Below is a listing; repeat exactly the lines from the one containing "v.co = fold(v.co)" to the one containing "# Smooth bend", both included.

+===+

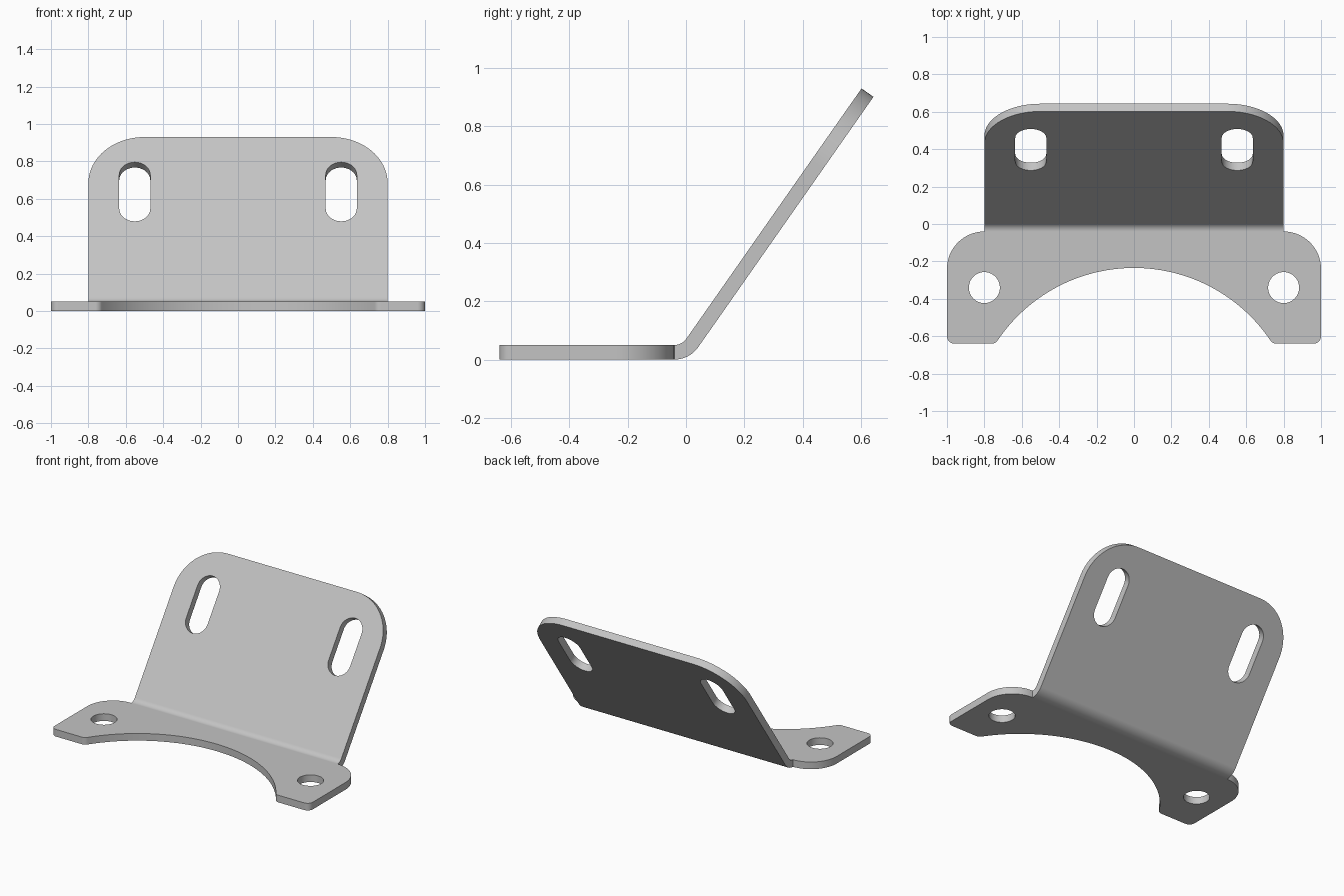
import bpy
import bmesh
from math import radians, degrees, sin, cos, atan2, hypot, sqrt
from mathutils import Vector

if "Cube" in bpy.data.objects:
    bpy.data.objects.remove(bpy.data.objects["Cube"], do_unlink=True)

# Sheet metal dimensions
THICK = 0.05
BEND_RADIUS = 0.05
BEND_ANGLE = radians(55)
BEND_START = -0.04
BEND_END = BEND_START + BEND_RADIUS * BEND_ANGLE
TOP = BEND_END + 1.048
FRONT = -0.64
BEND_STEPS = 10


def arc(cx, cy, r, start, end, steps):
    """Points on a circular arc, angles in degrees."""
    angles = [radians(start + (end - start) * i / steps) for i in range(steps + 1)]
    return [(cx + r * cos(a), cy + r * sin(a)) for a in angles]


def slot(cx, cy, r, straight):
    """Closed loop with round ends; straight = 0 gives a circle."""
    loop = arc(cx, cy + straight / 2, r, 0, 180, 20) + arc(cx, cy - straight / 2, r, 180, 360, 20)
    return [p for i, p in enumerate(loop) if hypot(p[0] - loop[i - 1][0], p[1] - loop[i - 1][1]) > 1e-4]


def fold(co):
    """Wrap a point of the flat sheet around the bend."""
    x, v, w = co
    if v <= BEND_START:
        return Vector((x, v, w))
    a = min((v - BEND_START) / (BEND_END - BEND_START), 1) * BEND_ANGLE
    run = max(v - BEND_END, 0)
    radius = BEND_RADIUS + THICK - w
    return Vector((x,
                   BEND_START + radius * sin(a) + run * cos(a),
                   THICK + BEND_RADIUS - radius * cos(a) + run * sin(a)))


# Half outline of the unfolded sheet: notch, toe, ear, upright corner
NOTCH_R, NOTCH_Y, TOE_R = 0.88, -1.115, 0.04
toe_y = FRONT + TOE_R
toe_x = sqrt((NOTCH_R + TOE_R) ** 2 - (toe_y - NOTCH_Y) ** 2)
tangent = degrees(atan2(toe_y - NOTCH_Y, toe_x))
half = arc(0, NOTCH_Y, NOTCH_R, 90, tangent, 32)
half += arc(toe_x, toe_y, TOE_R, 180 + tangent, 270, 8)[1:]
half += arc(1 - TOE_R, toe_y, TOE_R, 270, 360, 8)
half += arc(0.8, BEND_START - 0.2, 0.2, 0, 90, 16)
half += arc(0.5, TOP - 0.3, 0.3, 0, 90, 20)
outline = half + [(-x, y) for x, y in reversed(half[1:])]

# Bolt holes in the base and slots in the upright
loops = [outline]
for side in (-1, 1):
    loops.append(slot(side * 0.8, -0.34, 0.083, 0))
    loops.append(slot(side * 0.552, BEND_END + 0.691, 0.083, 0.22))

bm = bmesh.new()
for loop in loops:
    verts = [bm.verts.new((x, y, 0)) for x, y in loop]
    for i, v in enumerate(verts):
        bm.edges.new((verts[i - 1], v))
bmesh.ops.triangle_fill(bm, use_beauty=True, use_dissolve=False,
                        edges=bm.edges[:], normal=(0, 0, 1))

# Cut lines across the bend, then thicken and fold
for i in range(BEND_STEPS + 1):
    v = BEND_START + (BEND_END - BEND_START) * i / BEND_STEPS
    bmesh.ops.bisect_plane(bm, geom=bm.verts[:] + bm.edges[:] + bm.faces[:], dist=1e-5,
                           plane_co=(0, v, 0), plane_no=(0, 1, 0))
raised = bmesh.ops.extrude_face_region(bm, geom=bm.faces[:], use_keep_orig=True)
for item in raised["geom"]:
    if isinstance(item, bmesh.types.BMVert):
        item.co.z = THICK
for v in bm.verts:
    v.co = fold(v.co)
bmesh.ops.recalc_face_normals(bm, faces=bm.faces[:])

mesh = bpy.data.meshes.new("bent_bracket")
bm.to_mesh(mesh)
bm.free()
bracket = bpy.data.objects.new("bent_bracket", mesh)
bpy.context.collection.objects.link(bracket)

# Plain grey metal
grey = bpy.data.materials.new("light_grey_metal")
grey.use_nodes = True
colour = (0.55, 0.55, 0.55, 1)
grey.diffuse_color = colour
grey.node_tree.nodes["Principled BSDF"].inputs["Base Color"].default_value = colour
mesh.materials.append(grey)

# Smooth bend and rounded edges, flat sheet faces
for obj in bpy.context.selected_objects:
    obj.select_set(False)
bracket.select_set(True)
bpy.context.view_layer.objects.active = bracket
bpy.ops.object.shade_smooth_by_angle(angle=radians(30))
weighted = bracket.modifiers.new("even_normals", 'WEIGHTED_NORMAL')
weighted.keep_sharp = True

+===+

Result of the task:
    v.co = fold(v.co)
bmesh.ops.recalc_face_normals(bm, faces=bm.faces[:])

mesh = bpy.data.meshes.new("bent_bracket")
bm.to_mesh(mesh)
bm.free()
bracket = bpy.data.objects.new("bent_bracket", mesh)
bpy.context.collection.objects.link(bracket)

# Plain grey metal
grey = bpy.data.materials.new("light_grey_metal")
grey.use_nodes = True
colour = (0.55, 0.55, 0.55, 1)
grey.diffuse_color = colour
grey.node_tree.nodes["Principled BSDF"].inputs["Base Color"].default_value = colour
mesh.materials.append(grey)

# Smooth bend and rounded edges, flat sheet faces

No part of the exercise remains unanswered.